GIVEN RECORDS:
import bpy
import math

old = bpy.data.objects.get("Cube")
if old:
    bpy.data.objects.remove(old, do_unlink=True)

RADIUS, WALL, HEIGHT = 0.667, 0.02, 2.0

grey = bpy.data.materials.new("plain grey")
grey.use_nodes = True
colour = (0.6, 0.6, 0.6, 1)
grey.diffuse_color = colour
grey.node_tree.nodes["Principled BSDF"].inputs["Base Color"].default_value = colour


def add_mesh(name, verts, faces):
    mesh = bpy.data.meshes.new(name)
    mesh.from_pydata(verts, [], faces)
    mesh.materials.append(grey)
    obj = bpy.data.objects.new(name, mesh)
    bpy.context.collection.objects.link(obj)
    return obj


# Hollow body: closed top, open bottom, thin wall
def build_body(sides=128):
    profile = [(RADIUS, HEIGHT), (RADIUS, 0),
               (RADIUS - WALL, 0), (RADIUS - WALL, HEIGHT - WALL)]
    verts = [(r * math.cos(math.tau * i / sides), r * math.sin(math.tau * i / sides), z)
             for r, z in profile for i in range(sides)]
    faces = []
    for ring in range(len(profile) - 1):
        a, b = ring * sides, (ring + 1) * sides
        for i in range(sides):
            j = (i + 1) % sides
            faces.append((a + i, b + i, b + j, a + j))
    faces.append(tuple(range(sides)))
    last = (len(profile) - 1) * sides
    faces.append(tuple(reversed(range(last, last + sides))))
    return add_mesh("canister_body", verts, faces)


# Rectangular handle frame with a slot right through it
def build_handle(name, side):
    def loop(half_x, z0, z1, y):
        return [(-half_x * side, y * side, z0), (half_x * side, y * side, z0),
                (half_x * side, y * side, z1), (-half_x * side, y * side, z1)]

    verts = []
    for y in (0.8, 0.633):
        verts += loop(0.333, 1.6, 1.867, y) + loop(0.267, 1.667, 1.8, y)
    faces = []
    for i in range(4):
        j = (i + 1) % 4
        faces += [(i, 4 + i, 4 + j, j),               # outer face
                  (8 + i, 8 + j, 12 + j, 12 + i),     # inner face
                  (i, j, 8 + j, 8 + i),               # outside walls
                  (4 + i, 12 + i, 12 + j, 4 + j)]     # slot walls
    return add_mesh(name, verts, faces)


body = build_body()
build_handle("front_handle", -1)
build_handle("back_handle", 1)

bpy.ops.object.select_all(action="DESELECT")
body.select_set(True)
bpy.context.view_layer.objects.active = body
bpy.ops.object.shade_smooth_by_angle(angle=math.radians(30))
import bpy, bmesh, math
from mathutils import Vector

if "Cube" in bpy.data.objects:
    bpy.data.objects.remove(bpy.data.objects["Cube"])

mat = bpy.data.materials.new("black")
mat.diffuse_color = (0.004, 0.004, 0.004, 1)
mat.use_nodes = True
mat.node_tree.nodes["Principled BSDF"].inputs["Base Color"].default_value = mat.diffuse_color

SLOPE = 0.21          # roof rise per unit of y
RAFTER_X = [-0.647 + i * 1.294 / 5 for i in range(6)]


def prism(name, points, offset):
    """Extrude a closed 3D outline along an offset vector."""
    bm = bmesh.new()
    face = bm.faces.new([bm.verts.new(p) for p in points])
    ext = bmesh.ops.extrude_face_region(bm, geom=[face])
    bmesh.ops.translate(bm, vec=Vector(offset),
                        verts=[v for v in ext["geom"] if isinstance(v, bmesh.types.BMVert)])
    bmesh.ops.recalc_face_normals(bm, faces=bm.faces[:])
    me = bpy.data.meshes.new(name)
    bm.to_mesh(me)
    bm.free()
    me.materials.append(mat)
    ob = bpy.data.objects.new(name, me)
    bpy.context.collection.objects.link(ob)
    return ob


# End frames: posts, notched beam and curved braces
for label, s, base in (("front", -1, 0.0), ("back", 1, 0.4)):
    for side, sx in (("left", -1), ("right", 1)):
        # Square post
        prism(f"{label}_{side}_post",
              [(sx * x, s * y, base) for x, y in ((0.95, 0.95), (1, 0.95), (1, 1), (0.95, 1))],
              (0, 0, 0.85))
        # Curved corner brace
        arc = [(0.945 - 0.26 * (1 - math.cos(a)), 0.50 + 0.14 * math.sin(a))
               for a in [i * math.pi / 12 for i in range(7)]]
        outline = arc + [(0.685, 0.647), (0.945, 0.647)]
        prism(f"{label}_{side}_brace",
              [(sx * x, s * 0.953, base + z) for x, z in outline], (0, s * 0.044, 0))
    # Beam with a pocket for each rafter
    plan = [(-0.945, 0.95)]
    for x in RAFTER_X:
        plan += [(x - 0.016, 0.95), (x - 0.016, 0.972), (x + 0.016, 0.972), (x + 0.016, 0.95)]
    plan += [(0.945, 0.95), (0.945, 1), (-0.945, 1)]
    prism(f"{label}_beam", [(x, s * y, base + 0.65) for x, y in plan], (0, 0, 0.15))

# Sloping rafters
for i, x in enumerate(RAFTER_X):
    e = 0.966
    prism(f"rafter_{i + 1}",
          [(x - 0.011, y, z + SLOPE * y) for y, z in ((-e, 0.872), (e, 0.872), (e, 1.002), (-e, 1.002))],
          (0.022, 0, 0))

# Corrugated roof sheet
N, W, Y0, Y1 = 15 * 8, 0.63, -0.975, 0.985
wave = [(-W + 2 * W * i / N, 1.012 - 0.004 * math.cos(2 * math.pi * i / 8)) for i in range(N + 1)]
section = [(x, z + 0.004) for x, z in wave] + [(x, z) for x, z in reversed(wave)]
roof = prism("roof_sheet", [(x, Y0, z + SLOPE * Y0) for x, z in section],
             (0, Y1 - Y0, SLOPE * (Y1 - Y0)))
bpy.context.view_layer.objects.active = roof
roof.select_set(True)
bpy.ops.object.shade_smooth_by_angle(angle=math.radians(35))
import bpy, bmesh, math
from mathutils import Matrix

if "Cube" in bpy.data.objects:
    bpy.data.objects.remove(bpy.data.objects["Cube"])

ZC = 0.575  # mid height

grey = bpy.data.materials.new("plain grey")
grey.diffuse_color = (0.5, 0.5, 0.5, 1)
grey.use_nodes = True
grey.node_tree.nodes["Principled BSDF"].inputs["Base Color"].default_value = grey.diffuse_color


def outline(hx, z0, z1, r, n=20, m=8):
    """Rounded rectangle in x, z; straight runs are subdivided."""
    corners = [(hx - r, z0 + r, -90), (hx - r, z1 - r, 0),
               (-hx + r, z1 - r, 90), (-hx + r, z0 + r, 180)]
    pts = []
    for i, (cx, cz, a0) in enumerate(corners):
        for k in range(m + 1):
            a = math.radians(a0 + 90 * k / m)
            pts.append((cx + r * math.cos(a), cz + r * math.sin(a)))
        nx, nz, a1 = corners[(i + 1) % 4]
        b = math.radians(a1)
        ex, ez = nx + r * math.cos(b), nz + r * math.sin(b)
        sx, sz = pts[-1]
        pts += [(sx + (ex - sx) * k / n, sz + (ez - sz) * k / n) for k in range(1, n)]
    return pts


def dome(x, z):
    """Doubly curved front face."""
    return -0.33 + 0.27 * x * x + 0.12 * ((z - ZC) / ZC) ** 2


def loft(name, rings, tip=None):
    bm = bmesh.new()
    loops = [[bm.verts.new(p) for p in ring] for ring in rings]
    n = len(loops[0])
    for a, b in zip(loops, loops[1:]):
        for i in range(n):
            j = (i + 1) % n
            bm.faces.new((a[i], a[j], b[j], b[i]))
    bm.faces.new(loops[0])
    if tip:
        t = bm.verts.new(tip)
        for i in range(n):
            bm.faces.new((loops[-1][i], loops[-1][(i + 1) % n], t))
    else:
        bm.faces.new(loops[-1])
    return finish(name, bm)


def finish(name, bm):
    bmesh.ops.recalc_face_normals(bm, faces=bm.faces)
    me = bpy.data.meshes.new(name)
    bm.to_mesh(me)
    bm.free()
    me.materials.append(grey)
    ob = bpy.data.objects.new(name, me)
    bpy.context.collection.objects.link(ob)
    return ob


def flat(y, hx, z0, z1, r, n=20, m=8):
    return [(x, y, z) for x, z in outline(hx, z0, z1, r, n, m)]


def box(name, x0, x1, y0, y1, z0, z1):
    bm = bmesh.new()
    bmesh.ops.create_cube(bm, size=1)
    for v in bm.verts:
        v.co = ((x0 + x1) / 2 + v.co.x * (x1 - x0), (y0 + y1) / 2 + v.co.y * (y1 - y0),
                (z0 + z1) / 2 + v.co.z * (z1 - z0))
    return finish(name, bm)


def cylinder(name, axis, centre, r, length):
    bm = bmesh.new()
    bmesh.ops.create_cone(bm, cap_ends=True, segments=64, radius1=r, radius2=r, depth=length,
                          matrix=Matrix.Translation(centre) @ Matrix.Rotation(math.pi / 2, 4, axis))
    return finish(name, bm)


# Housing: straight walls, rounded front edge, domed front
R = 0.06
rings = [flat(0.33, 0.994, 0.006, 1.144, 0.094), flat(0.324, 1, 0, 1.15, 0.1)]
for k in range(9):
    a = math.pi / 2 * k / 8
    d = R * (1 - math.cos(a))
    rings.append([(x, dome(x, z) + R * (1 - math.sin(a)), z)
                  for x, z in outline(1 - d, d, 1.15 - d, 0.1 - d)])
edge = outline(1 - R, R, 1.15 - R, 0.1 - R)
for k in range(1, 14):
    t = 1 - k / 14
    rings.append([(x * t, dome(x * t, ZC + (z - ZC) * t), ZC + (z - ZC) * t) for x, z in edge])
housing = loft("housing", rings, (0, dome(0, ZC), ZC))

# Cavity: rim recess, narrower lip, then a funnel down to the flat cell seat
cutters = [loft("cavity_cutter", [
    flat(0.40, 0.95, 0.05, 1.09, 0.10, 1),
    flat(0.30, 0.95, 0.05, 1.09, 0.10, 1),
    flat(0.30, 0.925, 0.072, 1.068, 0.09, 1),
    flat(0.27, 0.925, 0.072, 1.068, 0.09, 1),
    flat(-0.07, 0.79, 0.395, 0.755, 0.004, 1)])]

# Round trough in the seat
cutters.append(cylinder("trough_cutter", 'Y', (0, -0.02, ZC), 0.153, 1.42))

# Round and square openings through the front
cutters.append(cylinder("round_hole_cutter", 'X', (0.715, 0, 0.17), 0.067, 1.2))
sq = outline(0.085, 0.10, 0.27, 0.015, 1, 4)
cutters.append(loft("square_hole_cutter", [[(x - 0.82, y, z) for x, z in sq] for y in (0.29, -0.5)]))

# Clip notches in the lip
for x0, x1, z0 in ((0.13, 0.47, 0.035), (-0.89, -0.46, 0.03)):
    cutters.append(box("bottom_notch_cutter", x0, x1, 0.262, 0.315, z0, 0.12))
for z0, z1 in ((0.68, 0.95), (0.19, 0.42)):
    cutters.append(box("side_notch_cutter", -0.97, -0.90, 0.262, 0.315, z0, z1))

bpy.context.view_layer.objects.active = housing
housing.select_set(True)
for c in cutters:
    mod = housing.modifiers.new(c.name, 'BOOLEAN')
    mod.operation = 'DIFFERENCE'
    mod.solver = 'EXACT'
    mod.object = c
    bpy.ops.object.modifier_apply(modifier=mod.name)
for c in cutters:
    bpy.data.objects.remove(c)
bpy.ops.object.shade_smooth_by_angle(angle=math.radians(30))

WHAT YOU HAVE TO DO: Return a word-for-word copy of the lines above from the one holding "matrix=Matrix.Translation(centre) @ Matrix.Rotation(math.pi" through the one holding "0, 1.15, 0.1)]", with both of them included and nothing besides.

RESPONSE FOR THIS EXERCISE:
                          matrix=Matrix.Translation(centre) @ Matrix.Rotation(math.pi / 2, 4, axis))
    return finish(name, bm)


# Housing: straight walls, rounded front edge, domed front
R = 0.06
rings = [flat(0.33, 0.994, 0.006, 1.144, 0.094), flat(0.324, 1, 0, 1.15, 0.1)]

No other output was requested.